DIRECTIONS: Below are some entries. Repeat exactly the lines from the one with "bpy.data.objects.remove(cutter, do_unlink=True)" through the one with "# Raised ring segment and its lower end tab", and only those.
* * *
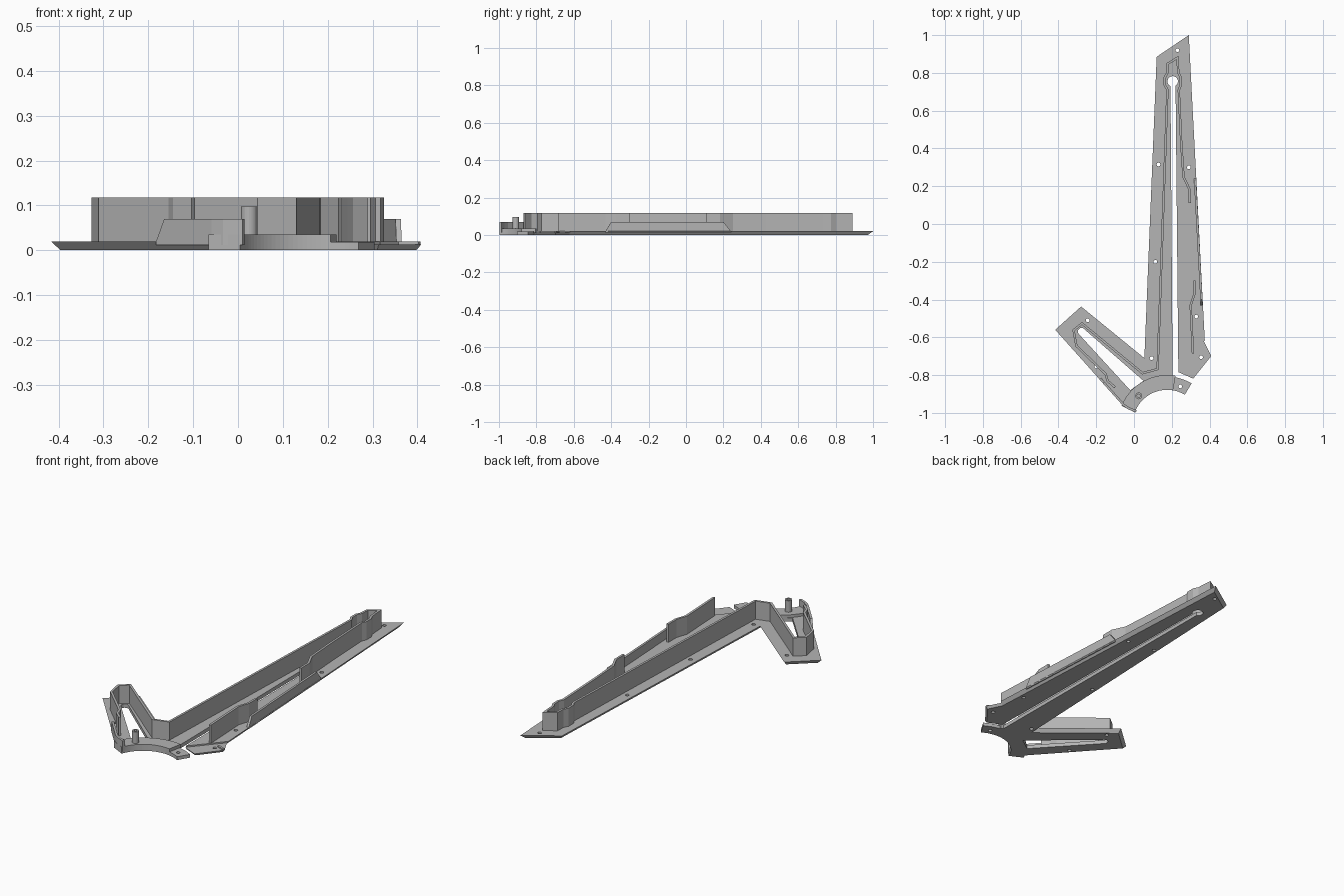
import bpy, bmesh, math
from mathutils import Vector

old = bpy.data.objects.get("Cube")
if old:
    bpy.data.objects.remove(old, do_unlink=True)

grey = bpy.data.materials.new("mid grey")
grey.use_nodes = True
COLOUR = (0.46, 0.46, 0.46, 1)
grey.diffuse_color = COLOUR
grey.node_tree.nodes["Principled BSDF"].inputs["Base Color"].default_value = COLOUR

RING = Vector((0.175, -1.06))


def make(name, bm):
    bmesh.ops.recalc_face_normals(bm, faces=bm.faces)
    mesh = bpy.data.meshes.new(name)
    bm.to_mesh(mesh)
    bm.free()
    mesh.materials.append(grey)
    obj = bpy.data.objects.new(name, mesh)
    bpy.context.scene.collection.objects.link(obj)
    return obj


def offset(path, dist, closed=False):
    """Shift a path to its left with mitred corners."""
    pts, out, n = [Vector(p[:2]) for p in path], [], len(path)
    for i, p in enumerate(pts):
        before = pts[i - 1] if closed or i else None
        after = pts[(i + 1) % n] if closed or i < n - 1 else None
        dirs = [d.normalized() for d in
                ([p - before] if before is not None else []) +
                ([after - p] if after is not None else [])]
        normals = [Vector((-d.y, d.x)) for d in dirs]
        mid = sum(normals, Vector((0, 0))).normalized()
        out.append(p + mid * dist / max(mid.dot(normals[0]), 0.4))
    return out


def prism(name, outline, z0, z1, inset=0):
    """Extrude an anticlockwise outline; inset narrows the underside."""
    bm = bmesh.new()
    low = [bm.verts.new((*p, z0)) for p in offset(outline, inset, True)]
    top = [bm.verts.new((p[0], p[1], z1)) for p in outline]
    bm.faces.new(low[::-1])
    bm.faces.new(top)
    for i in range(len(top)):
        j = (i + 1) % len(top)
        bm.faces.new((low[i], low[j], top[j], top[i]))
    return make(name, bm)


def wall(name, path, height, thick=0.012, base=0.012):
    """Thin wall on a path; a third value in a point sets its own top."""
    bm = bmesh.new()
    rows = []
    for p, a, b in zip(path, offset(path, thick / 2), offset(path, -thick / 2)):
        z = p[2] if len(p) > 2 else height
        rows.append([bm.verts.new((*q, h)) for q, h in
                     ((a, base), (b, base), (b, z), (a, z))])
    for r, s in zip(rows, rows[1:]):
        for k in range(4):
            m = (k + 1) % 4
            bm.faces.new((r[k], r[m], s[m], s[k]))
    bm.faces.new(rows[0])
    bm.faces.new(rows[-1][::-1])
    return make(name, bm)


def arc(centre, radius, start, end, steps):
    return [Vector(centre) + radius * Vector((math.cos(a), math.sin(a)))
            for a in (math.radians(start + (end - start) * i / steps)
                      for i in range(steps + 1))]


def disc(centre, radius, sides=16):
    return arc(centre, radius, 0, 360, sides)[:-1]


def cut(obj, outline, z0=-0.1, z1=0.3):
    cutter = prism("cutter", outline, z0, z1)
    cutter.hide_render = True
    mod = obj.modifiers.new("cut", "BOOLEAN")
    mod.operation, mod.solver, mod.object = "DIFFERENCE", "EXACT", cutter
    bpy.context.view_layer.update()
    graph = bpy.context.evaluated_depsgraph_get()
    result = bpy.data.meshes.new_from_object(obj.evaluated_get(graph))
    obj.modifiers.clear()
    obj.data = result
    bpy.data.objects.remove(cutter, do_unlink=True)


# Two-armed base plate with a bevelled underside
plate = prism("base_plate", [
    (-0.417, -0.56), (-0.055, -0.965), (0.15, -0.95), (0.235, -0.79),
    (0.315, -0.825), (0.415, -0.7), (0.375, -0.62), (0.29, 1.0),
    (0.12, 0.885), (0.055, -0.71), (-0.28, -0.437)], 0, 0.02, 0.015)

# Curved gap for the ring, slots along both arms, lowered foot
cut(plate, disc(RING, 0.255, 64))
cut(plate, [(0.205, -0.86), (0.237, -0.86), (0.235, -0.79),
            (0.22, 0.74), (0.193, 0.74)])
cut(plate, disc((0.205, 0.755), 0.028))
cut(plate, [(-0.29, -0.585), (-0.02, -0.88), (0.05, -0.83), (-0.263, -0.557)])
cut(plate, disc((-0.277, -0.57), 0.02))
cut(plate, [(0.235, -0.78), (0.2, -0.9), (0.5, -0.9), (0.5, -0.6),
            (0.385, -0.605)], 0.013, 0.1)

# Screw holes
for hole in [(0.23, 0.92), (0.13, 0.315), (0.29, 0.30), (0.113, -0.2),
             (0.33, -0.49), (0.093, -0.71), (0.355, -0.705),
             (-0.245, -0.51), (-0.2, -0.755)]:
    cut(plate, disc(hole, 0.01, 12))

# Raised ring segment and its lower end tab
ring = prism("ring_segment",
             arc(RING, 0.26, 80, 158, 24) + arc(RING, 0.182, 160, 80, 24), 0, 0.035)
tab = prism("ring_tab",
            arc(RING, 0.252, 59, 80, 6) + arc(RING, 0.182, 80, 59, 6), 0, 0.018)
cut(tab, disc((0.245, -0.86), 0.01, 12))

# Hollow post on the ring
post = prism("ring_post", disc((0.025, -0.91), 0.018, 24), 0.03, 0.097)
cut(post, disc((0.025, -0.91), 0.009), 0.04, 0.2)

# Tall wall running round the long arm and on to the short arm
wall("tall_wall", [
    (0.295, 0.11), (0.295, 0.18), (0.262, 0.25), (0.25, 0.43), (0.237, 0.71),
    (0.248, 0.735), (0.248, 0.775), (0.235, 0.80), (0.229, 0.88),
    (0.178, 0.848), (0.176, 0.80), (0.163, 0.775), (0.163, 0.735),
    (0.177, 0.71), (0.125, -0.768), (0.045, -0.79), (-0.275, -0.527),
    (-0.32, -0.563), (-0.305, -0.645), (-0.15, -0.795), (-0.14, -0.83),
    (-0.1, -0.865)], 0.118)
wall("tall_wall_lower_right", [
    (0.32, -0.30), (0.32, -0.37), (0.30, -0.43), (0.312, -0.685)], 0.118)

# Low walls on the outer edges, with sloping ends
wall("low_wall_right", [
    (0.323, 0.24, 0.02), (0.325, 0.20), (0.357, -0.40), (0.359, -0.43, 0.02)], 0.07)
wall("low_wall_short_arm", [
    (-0.178, -0.82, 0.02), (-0.16, -0.84), (-0.055, -0.957),
    (-0.03, -0.975), (0.012, -0.992)], 0.07)
wall("foot_ridge", [(0.36, -0.682), (0.405, -0.7)], 0.02)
* * *
ANSWER BOX:
    bpy.data.objects.remove(cutter, do_unlink=True)


# Two-armed base plate with a bevelled underside
plate = prism("base_plate", [
    (-0.417, -0.56), (-0.055, -0.965), (0.15, -0.95), (0.235, -0.79),
    (0.315, -0.825), (0.415, -0.7), (0.375, -0.62), (0.29, 1.0),
    (0.12, 0.885), (0.055, -0.71), (-0.28, -0.437)], 0, 0.02, 0.015)

# Curved gap for the ring, slots along both arms, lowered foot
cut(plate, disc(RING, 0.255, 64))
cut(plate, [(0.205, -0.86), (0.237, -0.86), (0.235, -0.79),
            (0.22, 0.74), (0.193, 0.74)])
cut(plate, disc((0.205, 0.755), 0.028))
cut(plate, [(-0.29, -0.585), (-0.02, -0.88), (0.05, -0.83), (-0.263, -0.557)])
cut(plate, disc((-0.277, -0.57), 0.02))
cut(plate, [(0.235, -0.78), (0.2, -0.9), (0.5, -0.9), (0.5, -0.6),
            (0.385, -0.605)], 0.013, 0.1)

# Screw holes
for hole in [(0.23, 0.92), (0.13, 0.315), (0.29, 0.30), (0.113, -0.2),
             (0.33, -0.49), (0.093, -0.71), (0.355, -0.705),
             (-0.245, -0.51), (-0.2, -0.755)]:
    cut(plate, disc(hole, 0.01, 12))

# Raised ring segment and its lower end tab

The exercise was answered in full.